In this, Medical Director Kim Brixen from OUH fully agrees. He has with keen interest been following the development of the robot in the hands of the researchers. He also sees great advantage in the fact that the robot doesn’t get tired and bored of monotonous work. "Currently, healthcare professionals are carrying out throat swabs for COVID-19, but working conditions can be a challenge. The task entails long working days of monotonous work. At the same time, the employees are in great demand in other functions," says Kim Brixen, pointing out that the robot can also play a leading role in a new strategy against more common types of flu. "Large-scale testing is part of our community’s reopening strategy. The robot has great potential for mass screening for COVID-19 in the healthcare sector, but also in connection with border control or at airports. At the same time, we see that regular flu seems to have decreased during the lockdown. This may imply that we may need to rethink our strategy against the flu."
Ready for the second wave
In the shadow of the corona, the researchers have in record time managed to develop a robot that can safely be entrusted with the swab. Now the robot is ready to move out of the lab. "We have created the company Lifeline Robotics A/S, where our vision is to get the robot out to do good on the global market as quickly as possible: in airports, in refugee camps or where else it might be needed," says Søren Stig from Lifeline Robotics.
While researchers have been struggling with robotics, power management and vision technology, Søren Stig has been struggling to get investment in place and bring together a strong team aiming at turning the throat swab robot into a commercial success internationally, in line with other proud robotic bigwigs.
Heavyweights like co-founder of Universal Robots and investment company REInvest Robotics, Esben Østergaard, and Vækstfonden support the project, and if everything goes according to the ambitious plan, the robot will be swabbing the first patient’s throat in a month. "The COVID-19 pandemic abounds.

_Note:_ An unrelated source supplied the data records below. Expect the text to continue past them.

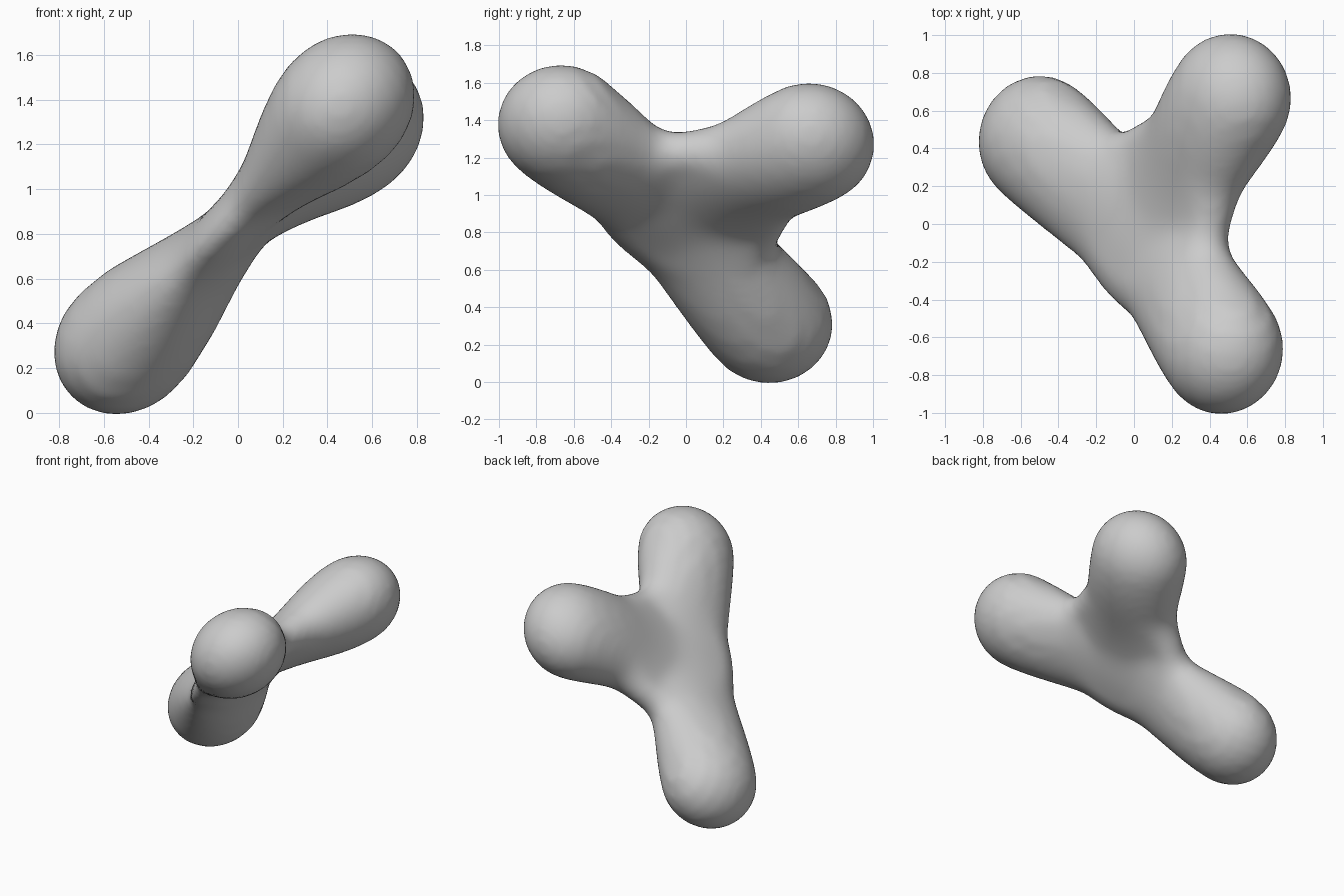
import bpy, bmesh, math
from mathutils import Vector

cube = bpy.data.objects.get("Cube")
if cube:
    bpy.data.objects.remove(cube, do_unlink=True)

# Centres of the three lobes
front_lobe = Vector((0.465, -0.66, 1.372))
back_lobe = Vector((0.505, 0.66, 1.275))
low_lobe = Vector((-0.50, 0.44, 0.318))

# Junction: just inside the bar between the front and low lobes
bar = (low_lobe - front_lobe).normalized()
foot = front_lobe + bar * (back_lobe - front_lobe).dot(bar)
stub = (back_lobe - foot).normalized()
normal = bar.cross(stub).normalized()
root = foot + stub * 0.09 + normal * 0.008
hub = foot + stub * 0.25 + bar * 0.02 + normal * 0.008

LOBE_R, LOBE_H = 0.348, 0.303  # lobe half width and half thickness
WAIST_R, WAIST_H = 0.33, 0.112  # the same at the junction
DISC_R, DISC_H = 0.49, 0.115   # flat web filling the corners
BLEND = 0.11


def arm(p, w, axis, length_sq):
    """Arm that swells from a flat waist into a round lobe."""
    rel = p - root
    t = min(1.0, max(0.0, rel.dot(axis) / length_sq))
    e = t * t * (3 - 2 * t)
    r = WAIST_R + (LOBE_R - WAIST_R) * e
    h = WAIST_H + (LOBE_H - WAIST_H) * e
    q = (rel - axis * t).length_squared
    return math.sqrt(max(0.0, q + w * w * ((r / h) ** 2 - 1))) - r


def web(p, w):
    """Rounded disc at the hub."""
    rho = math.sqrt(max(0.0, (p - hub).length_squared - w * w))
    return math.hypot(max(0.0, rho - (DISC_R - DISC_H)), w) - DISC_H


def smooth_min(a, b):
    k = max(BLEND - abs(a - b), 0.0) / BLEND
    return min(a, b) - k * k * BLEND * 0.25


arms = [(lobe - root, (lobe - root).length_squared)
        for lobe in (front_lobe, back_lobe, low_lobe)]


def field(p):
    w = (p - root).dot(normal)
    d = web(p, w)
    for axis, length_sq in arms:
        d = smooth_min(d, arm(p, w, axis, length_sq))
    return d


# Push sphere vertices out from the hub to the blended surface,
# with the rays gathered towards the plane of the lobes
bm = bmesh.new()
bmesh.ops.create_icosphere(bm, subdivisions=5, radius=1.0)
for v in bm.verts:
    ray = (v.co - normal * 0.55 * v.co.dot(normal)).normalized()
    lo, hi = 0.0, 1.6
    for _ in range(15):
        mid = (lo + hi) / 2
        if field(hub + ray * mid) < 0:
            lo = mid
        else:
            hi = mid
    v.co = hub + ray * lo
bmesh.ops.recalc_face_normals(bm, faces=bm.faces[:])
for f in bm.faces:
    f.smooth = True

mesh = bpy.data.meshes.new("three_lobed_body")
bm.to_mesh(mesh)
bm.free()
body = bpy.data.objects.new("three_lobed_body", mesh)
bpy.context.collection.objects.link(body)

# Even out the mesh and soften the blends
even = body.modifiers.new("even", 'REMESH')
even.mode = 'VOXEL'
even.voxel_size = 0.025
even.use_smooth_shade = True
relax = body.modifiers.new("relax", 'SMOOTH')
relax.factor = 0.5
relax.iterations = 8

# Plain grey
grey = bpy.data.materials.new("plain_grey")
grey.use_nodes = True
colour = (0.6, 0.6, 0.6, 1.0)
grey.diffuse_color = colour
grey.node_tree.nodes["Principled BSDF"].inputs["Base Color"].default_value = colour
mesh.materials.append(grey)
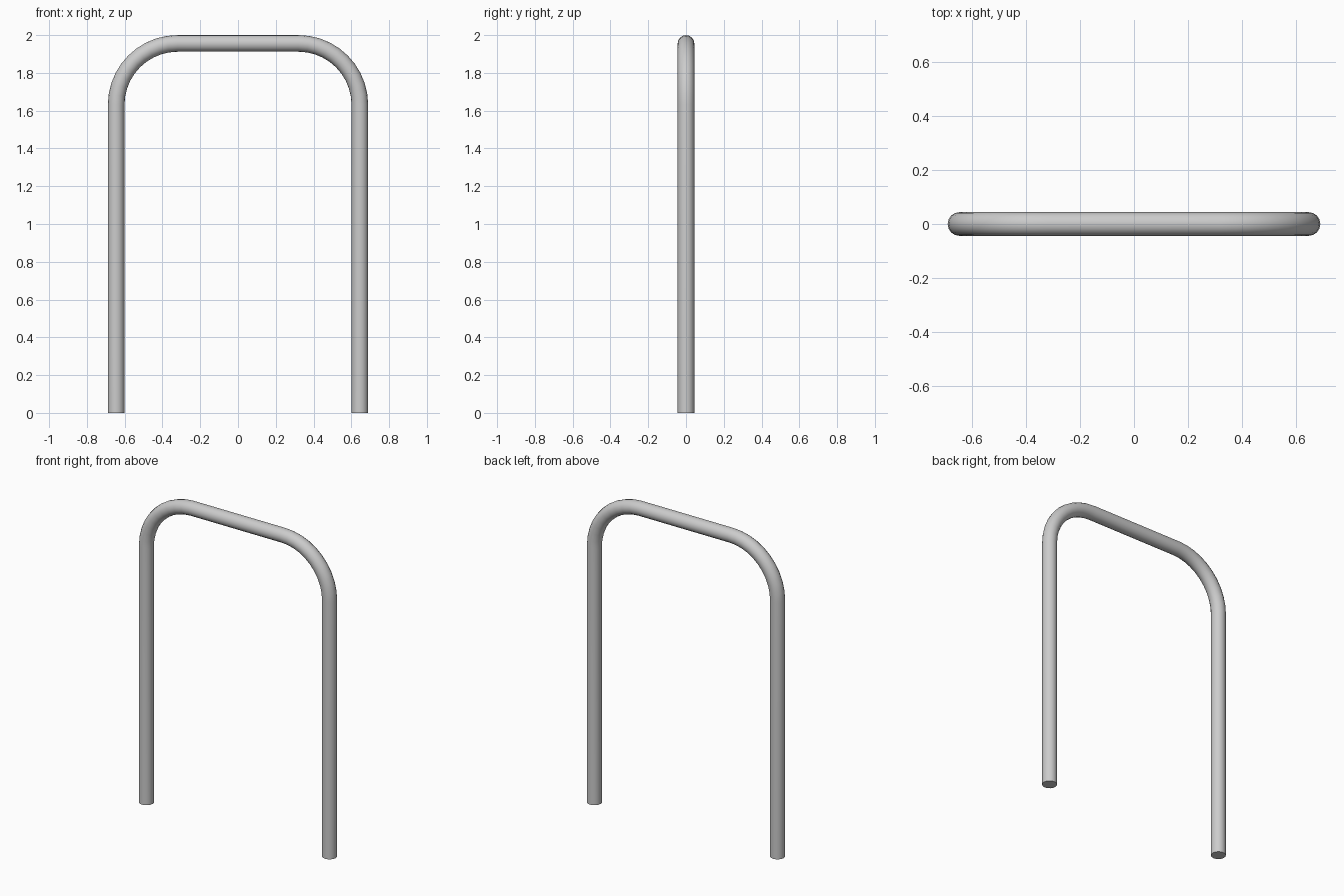
import bpy, math

if "Cube" in bpy.data.objects:
    bpy.data.objects.remove(bpy.data.objects["Cube"])

LEG_X, TOP_Z, TUBE_R, BEND = 0.645, 1.956, 0.044, 0.325
SEGS = 10


def bend_points(side):
    # quarter-circle from the leg up to the top bar
    cx, cz = LEG_X - BEND, TOP_Z - BEND
    return [(side * (cx + BEND * math.cos(a)), 0, cz + BEND * math.sin(a))
            for a in (math.pi / 2 * i / SEGS for i in range(SEGS + 1))]


# centre line of the hoop
path = [(-LEG_X, 0, 0)] + bend_points(-1) + bend_points(1)[::-1] + [(LEG_X, 0, 0)]

# round tube swept along the path
curve = bpy.data.curves.new("hoop_tube", 'CURVE')
curve.dimensions = '3D'
curve.bevel_depth = TUBE_R
curve.bevel_resolution = 6
curve.use_fill_caps = True
spline = curve.splines.new('POLY')
spline.points.add(len(path) - 1)
for point, co in zip(spline.points, path):
    point.co = (*co, 1)
hoop = bpy.data.objects.new("hoop_tube", curve)
bpy.context.collection.objects.link(hoop)

# convert to a mesh with smooth sides and sharp end caps
bpy.context.view_layer.objects.active = hoop
hoop.select_set(True)
bpy.ops.object.convert(target='MESH')
bpy.ops.object.shade_smooth_by_angle(angle=math.radians(40))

The ambition is, therefore, that we must get on the market as soon as possible. The plan is that we have a prototype that swabs patients by the end of June, and that the robot is completed and ready for the market this fall when the second COVID-19 wave hits," says Søren Stig, director of Lifeline robotics. "Everyone on the team is working incredibly hard. If our plan holds, we will have achieved in 3-4 months what usually takes three years."